Incidentally, do you remember a few weeks back when thousands of Syrians were pouring into the welcoming arms of Angela Merkel and Saudi Arabia offered to help out by funding 200 new mosques in Germany? Yeah, right!?
So our counter-theology to the theology of Daesh terrorism has some practical thinking to do. Even as we caution against military action, are we prepared to walk to work?
There is other work for such counter-theology to do. One work is to develop how we worship in a world of violence. Bosco Peters posts a large citation of a post entitled "Worship in a Violent World" by theologian James Alison. I urge you to read it. One sentence struck me in particular, as Alison points out how some worship can (un)wittingly divide humanity in two: "To the divinisation of the one, there corresponds the demonisation of the other, which is the dehumanisation of them all." If perchance the Christian community through its worship in challenging times demonises Muslims and dehumanises us all, what difference exists between us and the Salafist jihadis?
Finally, for now, thinking a little about theological aspects of the deadly situation Daesh has brought to the world, NZ commentator Chris Trotter argues that the Paris attacks are part of an apocalyptic provocation, that is, Daesh seeks to provoke Armageddon:
"And what purpose might that be? In his article “What does ISIS really want?”, published in the March 2015 issue of Atlantic magazine, journalist Graeme Wood observes that there is a temptation, in the West, to conceptualise jihadists as “modern secular people, with modern secular concerns, wearing medieval religious disguise – and make it fit the Islamic State. In fact, much of what the group does looks nonsensical except in light of a sincere, carefully considered commitment to returning civilisation to a seventh-century legal environment, and ultimately to bringing about the apocalypse.”

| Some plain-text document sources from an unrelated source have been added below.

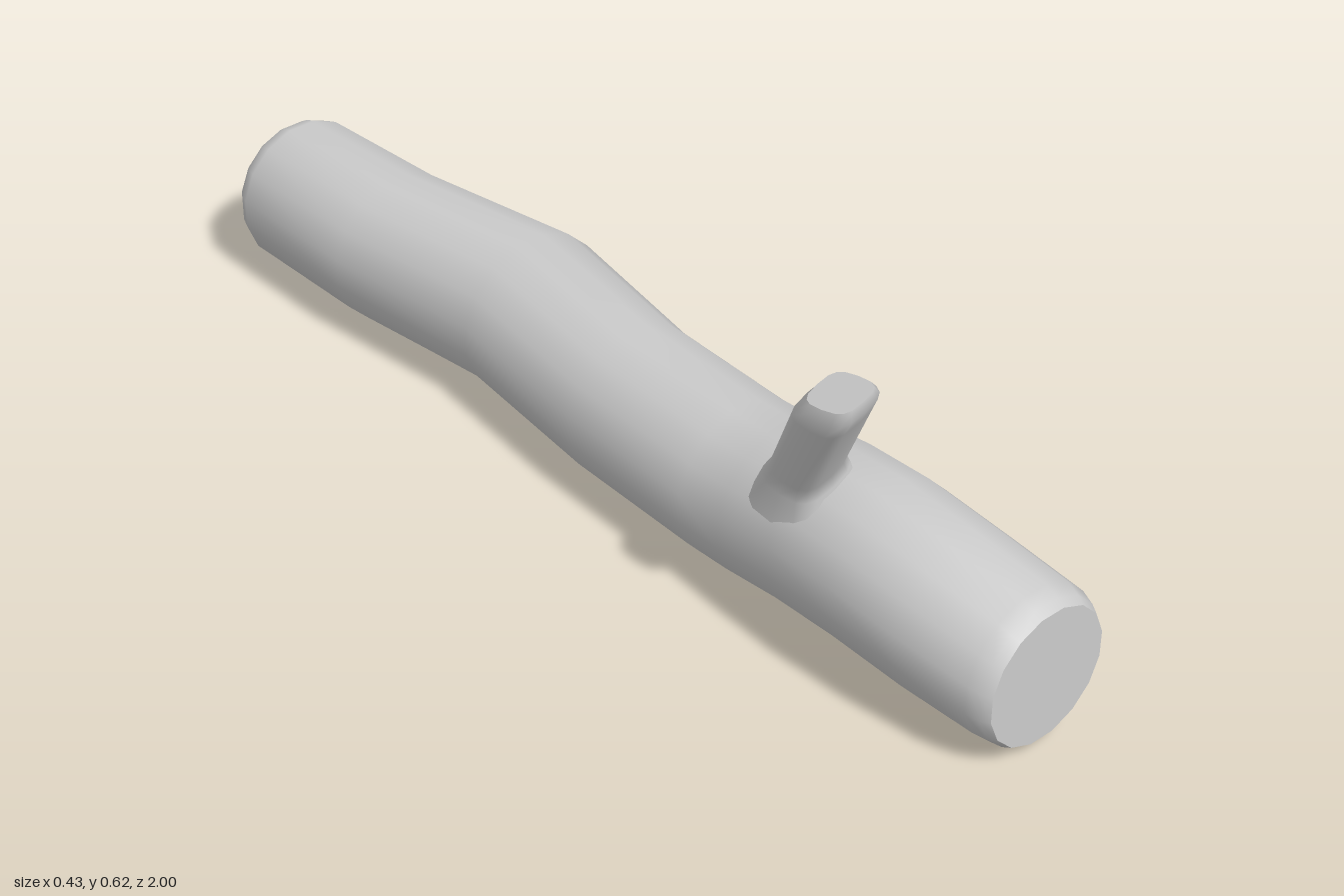
import * as THREE from 'three';

const V = (x, y, z) => new THREE.Vector3(x, y, z);
const material = new THREE.MeshStandardMaterial({ color: 0xcccccc });

// Point on a rounded outline: power 1 is an ellipse, smaller is boxier
function outline({ c, u, v, power = 1 }, a) {
  const soft = (t) => Math.sign(t) * Math.pow(Math.abs(t), power);
  return c.clone().addScaledVector(u, soft(Math.cos(a))).addScaledVector(v, soft(Math.sin(a)));
}

// Smooth skin through a row of rings (advancing along u x v), with flat end caps
function loft(name, rings, sides, turn = 0) {
  const pos = [], index = [];
  const addRing = (ring) => {
    const start = pos.length / 3;
    for (let j = 0; j < sides; j++) pos.push(...outline(ring, turn + (j / sides) * Math.PI * 2).toArray());
    return start;
  };
  rings.forEach((ring, i) => {
    const b = addRing(ring), a = b - sides;
    if (i === 0) return;
    for (let j = 0; j < sides; j++) {
      const k = (j + 1) % sides;
      index.push(a + j, a + k, b + k, a + j, b + k, b + j);
    }
  });
  // Caps own their vertices so the end edge stays crisp
  [rings[0], rings[rings.length - 1]].forEach((ring, end) => {
    const s = addRing(ring);
    for (let j = 1; j < sides - 1; j++) {
      if (end) index.push(s, s + j, s + j + 1);
      else index.push(s, s + j + 1, s + j);
    }
  });
  const geo = new THREE.BufferGeometry();
  geo.setAttribute('position', new THREE.Float32BufferAttribute(pos, 3));
  geo.setIndex(index);
  geo.computeVertexNormals();
  const mesh = new THREE.Mesh(geo, material);
  mesh.name = name;
  return mesh;
}

export function createModel() {
  const group = new THREE.Group();
  group.name = 'log';

  // Crooked trunk: z, centre x, centre y, radius x, radius y
  const trunk = [
    [-1, 0.005, 0.15, 0.128, 0.128],
    [-0.985, 0.004, 0.15, 0.137, 0.137],
    [-0.96, 0.002, 0.15, 0.145, 0.146],
    [-0.67, 0.01, 0.152, 0.15, 0.151],
    [-0.33, 0.057, 0.155, 0.161, 0.155],
    [0, 0.013, 0.151, 0.15, 0.15],
    [0.3, 0.001, 0.154, 0.148, 0.151],
    [0.4, -0.004, 0.163, 0.148, 0.152],
    [0.53, -0.013, 0.186, 0.149, 0.154],
    [0.67, -0.019, 0.196, 0.15, 0.154],
    [0.82, -0.013, 0.18, 0.149, 0.15],
    [0.96, 0.003, 0.157, 0.144, 0.143],
    [0.985, 0.004, 0.152, 0.137, 0.136],
    [1, 0.005, 0.15, 0.128, 0.128],
  ].map(([z, x, y, rx, ry]) => ({ c: V(x, y, z), u: V(rx, 0, 0), v: V(0, ry, 0) }));
  group.add(loft('trunk', trunk, 16, Math.PI / 16));

  // Leaning branch stub, flared at the root: centre x, y, z, half width, half depth, tilt
  const branch = [
    [-0.068, 0.28, 0.52, 0.08, 0.085, 0],
    [-0.078, 0.335, 0.53, 0.064, 0.066, 0],
    [-0.089, 0.365, 0.545, 0.056, 0.056, 0],
    [-0.153, 0.56, 0.66, 0.057, 0.058, 0.05],
    [-0.162, 0.588, 0.68, 0.053, 0.058, 0.15],
    [-0.166, 0.607, 0.686, 0.041, 0.05, 0.2],
  ].map(([x, y, z, w, d, tilt]) => ({
    c: V(x, y, z), u: V(0.94 * w, 0.34 * w, 0), v: V(0, -tilt * d, -d), power: 0.62,
  }));
  group.add(loft('branch', branch, 16));

  return group;
}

The apocalypse! Yes. Islam, like Christianity, contains within its ranks a growing number of devout, even fanatical, believers in the “End Times”. According to the Islamic State recruiters interviewed by Wood, these end times will begin when the West launches what proves to be a disastrous intervention in Iraq and Syria. In Woods own words: “The Islamic State awaits the army of ‘Rome,’ whose defeat at Dabiq, Syria, will initiate the countdown to the apocalypse.”
If Wood is correct (and there have been many challenges to his characterisation of the Islamic State) luring the “Crusaders” to this little town on the border of Syria and Turkey is critical to the unfolding of Allah’s plan for his people. Dabiq may be 300 miles north of Israel’s “Mountain of Megiddo” (Har Meghiddohn in Hebrew) but its theological location is identical. It is held to be the place of the last, decisive, battle between the allies and the enemies of God – Armageddon.
But, surely, no rational person could believe that such a battle is anything other than metaphorical? No rational person, certainly. But, in the Islamic State we are not dealing with rational people.
Which is not to say that we are dealing with fools."There is a great need for wisdom at this time. And prayer. In our eucharists we have the opportunity to worship well, to pray for Paris and all those suffering from Daesh destruction and to remember the way of the cross as the victory over the power of death.